A single figure is the whole answer: the number of lines in the entries that contain "Vector".

### Saved entries

______________________________

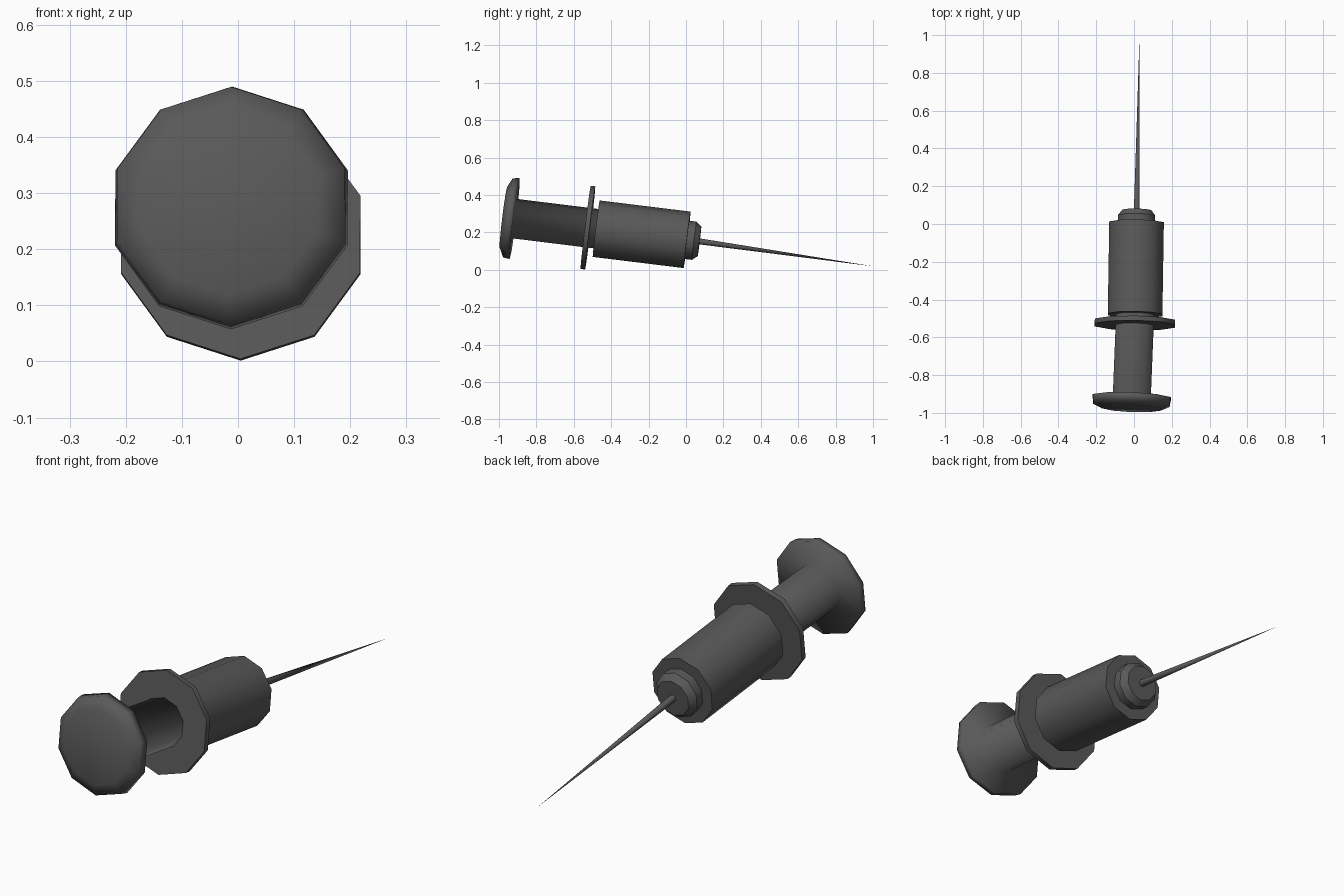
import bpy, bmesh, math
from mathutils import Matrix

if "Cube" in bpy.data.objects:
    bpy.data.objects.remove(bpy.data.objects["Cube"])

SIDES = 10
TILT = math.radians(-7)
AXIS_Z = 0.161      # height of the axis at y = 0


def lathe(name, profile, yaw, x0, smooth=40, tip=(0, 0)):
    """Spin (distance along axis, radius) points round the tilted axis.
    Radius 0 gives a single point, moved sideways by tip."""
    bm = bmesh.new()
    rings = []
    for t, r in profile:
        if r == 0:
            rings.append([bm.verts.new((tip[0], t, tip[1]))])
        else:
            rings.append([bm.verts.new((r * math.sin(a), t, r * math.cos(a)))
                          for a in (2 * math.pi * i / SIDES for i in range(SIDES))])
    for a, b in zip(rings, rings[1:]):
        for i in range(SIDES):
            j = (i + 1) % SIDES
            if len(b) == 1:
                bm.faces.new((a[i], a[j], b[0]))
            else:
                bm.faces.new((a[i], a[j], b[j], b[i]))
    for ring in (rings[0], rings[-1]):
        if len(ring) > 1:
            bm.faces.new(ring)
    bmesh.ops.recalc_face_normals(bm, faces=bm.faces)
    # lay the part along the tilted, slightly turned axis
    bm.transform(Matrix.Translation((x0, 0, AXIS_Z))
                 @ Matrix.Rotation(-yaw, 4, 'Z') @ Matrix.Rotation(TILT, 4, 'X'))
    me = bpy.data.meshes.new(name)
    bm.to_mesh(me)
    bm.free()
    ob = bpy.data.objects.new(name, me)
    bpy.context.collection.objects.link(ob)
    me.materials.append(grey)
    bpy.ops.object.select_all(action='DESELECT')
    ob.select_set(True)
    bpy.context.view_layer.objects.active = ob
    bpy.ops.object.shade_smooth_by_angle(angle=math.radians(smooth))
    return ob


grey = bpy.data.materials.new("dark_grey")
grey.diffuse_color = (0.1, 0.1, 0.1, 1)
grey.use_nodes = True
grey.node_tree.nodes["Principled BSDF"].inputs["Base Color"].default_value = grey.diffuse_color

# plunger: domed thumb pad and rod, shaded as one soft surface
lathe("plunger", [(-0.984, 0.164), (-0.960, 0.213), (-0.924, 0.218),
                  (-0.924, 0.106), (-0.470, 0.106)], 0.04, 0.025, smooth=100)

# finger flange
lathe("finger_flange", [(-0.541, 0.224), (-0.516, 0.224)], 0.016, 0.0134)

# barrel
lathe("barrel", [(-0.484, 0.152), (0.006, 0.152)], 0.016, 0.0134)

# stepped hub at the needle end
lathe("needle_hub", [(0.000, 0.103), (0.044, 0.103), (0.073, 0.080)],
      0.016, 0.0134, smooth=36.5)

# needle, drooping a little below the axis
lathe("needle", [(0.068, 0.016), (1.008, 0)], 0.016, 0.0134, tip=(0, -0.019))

______________________________

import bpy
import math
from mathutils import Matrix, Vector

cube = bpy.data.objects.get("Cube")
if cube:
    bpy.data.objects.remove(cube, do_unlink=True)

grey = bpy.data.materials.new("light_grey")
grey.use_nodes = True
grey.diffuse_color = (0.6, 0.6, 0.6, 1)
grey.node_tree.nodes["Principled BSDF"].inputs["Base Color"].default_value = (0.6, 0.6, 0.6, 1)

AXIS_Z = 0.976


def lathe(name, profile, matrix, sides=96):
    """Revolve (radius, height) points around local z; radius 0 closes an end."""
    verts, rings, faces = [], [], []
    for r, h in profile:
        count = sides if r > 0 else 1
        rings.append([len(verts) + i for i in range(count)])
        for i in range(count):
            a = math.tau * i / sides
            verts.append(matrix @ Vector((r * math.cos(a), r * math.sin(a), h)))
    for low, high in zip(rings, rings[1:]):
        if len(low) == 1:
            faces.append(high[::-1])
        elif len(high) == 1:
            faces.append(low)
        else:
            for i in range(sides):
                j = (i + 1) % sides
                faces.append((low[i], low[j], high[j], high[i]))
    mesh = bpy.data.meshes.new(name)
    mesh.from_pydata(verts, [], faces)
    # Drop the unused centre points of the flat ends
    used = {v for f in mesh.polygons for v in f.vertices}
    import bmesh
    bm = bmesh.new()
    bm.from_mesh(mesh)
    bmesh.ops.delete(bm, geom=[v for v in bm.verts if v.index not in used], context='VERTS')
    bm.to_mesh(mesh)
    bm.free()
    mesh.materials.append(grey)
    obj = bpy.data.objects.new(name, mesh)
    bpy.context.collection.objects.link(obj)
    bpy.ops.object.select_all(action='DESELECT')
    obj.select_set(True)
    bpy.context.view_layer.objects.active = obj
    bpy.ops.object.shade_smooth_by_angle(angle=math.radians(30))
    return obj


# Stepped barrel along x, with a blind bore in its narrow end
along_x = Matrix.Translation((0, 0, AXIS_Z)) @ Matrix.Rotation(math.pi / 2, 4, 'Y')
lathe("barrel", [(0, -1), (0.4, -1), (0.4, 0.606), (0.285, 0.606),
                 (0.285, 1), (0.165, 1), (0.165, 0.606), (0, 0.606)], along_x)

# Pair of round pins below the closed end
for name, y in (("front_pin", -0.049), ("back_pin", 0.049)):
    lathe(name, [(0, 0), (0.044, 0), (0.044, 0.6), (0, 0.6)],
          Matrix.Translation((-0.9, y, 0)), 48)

______________________________

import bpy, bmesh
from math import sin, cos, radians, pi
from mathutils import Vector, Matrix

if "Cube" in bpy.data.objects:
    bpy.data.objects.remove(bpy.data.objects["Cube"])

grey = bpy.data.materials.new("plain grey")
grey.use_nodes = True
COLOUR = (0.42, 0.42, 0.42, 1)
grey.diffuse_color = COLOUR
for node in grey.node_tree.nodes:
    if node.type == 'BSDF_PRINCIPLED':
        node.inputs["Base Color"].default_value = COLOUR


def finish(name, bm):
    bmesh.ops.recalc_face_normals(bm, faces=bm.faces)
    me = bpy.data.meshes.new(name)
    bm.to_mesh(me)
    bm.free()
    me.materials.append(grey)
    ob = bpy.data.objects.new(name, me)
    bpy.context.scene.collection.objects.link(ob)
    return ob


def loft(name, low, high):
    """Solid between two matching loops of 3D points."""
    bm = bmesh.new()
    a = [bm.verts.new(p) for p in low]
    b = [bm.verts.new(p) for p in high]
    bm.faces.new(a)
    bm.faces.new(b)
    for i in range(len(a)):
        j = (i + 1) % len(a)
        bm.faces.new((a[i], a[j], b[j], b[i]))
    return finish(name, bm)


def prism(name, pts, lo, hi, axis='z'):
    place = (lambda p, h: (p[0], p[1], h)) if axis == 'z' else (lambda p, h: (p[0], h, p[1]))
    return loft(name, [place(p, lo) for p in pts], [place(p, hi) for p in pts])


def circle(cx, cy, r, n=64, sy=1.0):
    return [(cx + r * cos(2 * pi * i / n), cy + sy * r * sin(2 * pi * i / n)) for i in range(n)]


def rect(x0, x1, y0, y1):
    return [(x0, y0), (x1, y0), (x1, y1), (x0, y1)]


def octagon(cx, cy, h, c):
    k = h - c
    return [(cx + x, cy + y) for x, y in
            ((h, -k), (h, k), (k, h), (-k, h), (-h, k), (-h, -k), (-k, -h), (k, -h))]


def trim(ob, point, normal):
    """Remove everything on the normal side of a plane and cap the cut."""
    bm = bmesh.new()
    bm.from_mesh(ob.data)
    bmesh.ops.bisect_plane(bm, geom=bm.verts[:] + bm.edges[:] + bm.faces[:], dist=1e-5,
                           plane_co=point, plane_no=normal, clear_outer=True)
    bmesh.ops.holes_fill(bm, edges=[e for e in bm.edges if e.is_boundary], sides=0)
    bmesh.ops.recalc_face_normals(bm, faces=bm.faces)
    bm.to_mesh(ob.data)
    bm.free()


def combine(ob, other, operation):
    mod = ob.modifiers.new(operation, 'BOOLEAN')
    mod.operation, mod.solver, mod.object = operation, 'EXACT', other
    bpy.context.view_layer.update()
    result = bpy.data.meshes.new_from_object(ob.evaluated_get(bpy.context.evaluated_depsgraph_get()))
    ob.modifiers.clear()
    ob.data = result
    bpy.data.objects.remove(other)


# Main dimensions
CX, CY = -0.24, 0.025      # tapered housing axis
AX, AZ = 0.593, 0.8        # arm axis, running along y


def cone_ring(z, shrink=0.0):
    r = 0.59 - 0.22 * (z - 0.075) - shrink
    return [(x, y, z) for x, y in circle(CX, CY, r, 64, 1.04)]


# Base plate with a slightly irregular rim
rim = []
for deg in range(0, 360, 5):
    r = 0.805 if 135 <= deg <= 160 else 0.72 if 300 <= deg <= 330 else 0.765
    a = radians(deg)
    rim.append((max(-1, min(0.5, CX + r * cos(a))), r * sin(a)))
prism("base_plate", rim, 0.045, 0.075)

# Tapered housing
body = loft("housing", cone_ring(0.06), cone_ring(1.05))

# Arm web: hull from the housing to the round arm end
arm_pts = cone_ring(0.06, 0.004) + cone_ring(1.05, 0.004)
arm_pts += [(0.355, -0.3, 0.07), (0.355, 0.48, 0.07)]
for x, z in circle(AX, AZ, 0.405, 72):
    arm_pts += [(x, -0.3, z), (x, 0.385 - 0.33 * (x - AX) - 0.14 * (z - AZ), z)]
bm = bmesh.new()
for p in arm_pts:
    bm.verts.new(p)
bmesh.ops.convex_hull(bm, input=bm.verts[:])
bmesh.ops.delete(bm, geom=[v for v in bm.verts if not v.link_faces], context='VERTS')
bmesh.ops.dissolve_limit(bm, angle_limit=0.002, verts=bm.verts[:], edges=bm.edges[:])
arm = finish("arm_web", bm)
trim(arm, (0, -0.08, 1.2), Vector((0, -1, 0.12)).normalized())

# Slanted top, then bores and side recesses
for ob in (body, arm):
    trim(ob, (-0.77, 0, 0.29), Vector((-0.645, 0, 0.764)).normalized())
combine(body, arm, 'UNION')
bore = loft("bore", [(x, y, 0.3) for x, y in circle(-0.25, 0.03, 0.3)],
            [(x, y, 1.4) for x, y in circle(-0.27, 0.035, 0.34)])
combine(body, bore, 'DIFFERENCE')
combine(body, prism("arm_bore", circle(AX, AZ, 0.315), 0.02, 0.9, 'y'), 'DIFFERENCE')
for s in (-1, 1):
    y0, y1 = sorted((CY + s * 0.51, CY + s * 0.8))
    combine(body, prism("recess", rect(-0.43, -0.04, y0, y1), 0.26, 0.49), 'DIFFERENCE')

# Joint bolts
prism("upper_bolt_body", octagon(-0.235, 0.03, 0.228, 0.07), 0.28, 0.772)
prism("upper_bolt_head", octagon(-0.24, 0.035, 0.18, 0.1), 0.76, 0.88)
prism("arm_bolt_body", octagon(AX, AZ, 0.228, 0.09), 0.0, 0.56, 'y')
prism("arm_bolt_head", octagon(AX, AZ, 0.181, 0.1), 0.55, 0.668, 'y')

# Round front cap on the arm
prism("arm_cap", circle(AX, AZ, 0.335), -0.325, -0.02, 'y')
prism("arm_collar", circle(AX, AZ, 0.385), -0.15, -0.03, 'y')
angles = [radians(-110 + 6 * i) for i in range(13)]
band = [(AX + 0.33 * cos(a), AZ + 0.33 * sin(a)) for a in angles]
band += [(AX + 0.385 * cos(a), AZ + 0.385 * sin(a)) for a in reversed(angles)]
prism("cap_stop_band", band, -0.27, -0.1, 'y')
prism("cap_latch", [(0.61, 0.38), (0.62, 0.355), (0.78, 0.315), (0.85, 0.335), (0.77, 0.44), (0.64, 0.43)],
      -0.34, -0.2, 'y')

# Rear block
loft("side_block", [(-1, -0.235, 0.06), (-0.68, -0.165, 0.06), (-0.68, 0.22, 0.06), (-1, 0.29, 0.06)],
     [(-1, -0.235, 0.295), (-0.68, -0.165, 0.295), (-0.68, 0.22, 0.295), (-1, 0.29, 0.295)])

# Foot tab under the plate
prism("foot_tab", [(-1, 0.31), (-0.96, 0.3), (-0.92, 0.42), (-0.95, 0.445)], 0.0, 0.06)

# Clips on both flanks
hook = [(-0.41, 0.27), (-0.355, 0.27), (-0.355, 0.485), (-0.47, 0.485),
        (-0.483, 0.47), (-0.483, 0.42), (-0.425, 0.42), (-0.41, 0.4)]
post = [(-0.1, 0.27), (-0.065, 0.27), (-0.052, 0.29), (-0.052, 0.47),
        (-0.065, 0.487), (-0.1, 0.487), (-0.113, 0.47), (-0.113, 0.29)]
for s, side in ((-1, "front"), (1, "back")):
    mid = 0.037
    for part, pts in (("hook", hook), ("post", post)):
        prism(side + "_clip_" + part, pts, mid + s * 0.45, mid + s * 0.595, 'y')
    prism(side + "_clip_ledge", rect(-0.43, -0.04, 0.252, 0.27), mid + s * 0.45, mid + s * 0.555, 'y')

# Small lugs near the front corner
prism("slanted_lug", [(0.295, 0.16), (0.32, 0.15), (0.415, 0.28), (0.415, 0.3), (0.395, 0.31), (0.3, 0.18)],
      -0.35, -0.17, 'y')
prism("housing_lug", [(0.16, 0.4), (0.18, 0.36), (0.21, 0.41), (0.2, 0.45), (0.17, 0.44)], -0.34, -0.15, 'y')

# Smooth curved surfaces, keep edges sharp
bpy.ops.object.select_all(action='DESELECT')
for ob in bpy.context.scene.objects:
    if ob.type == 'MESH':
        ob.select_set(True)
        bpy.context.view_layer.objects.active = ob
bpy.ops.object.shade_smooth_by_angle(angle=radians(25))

______________________________

### Written solution
5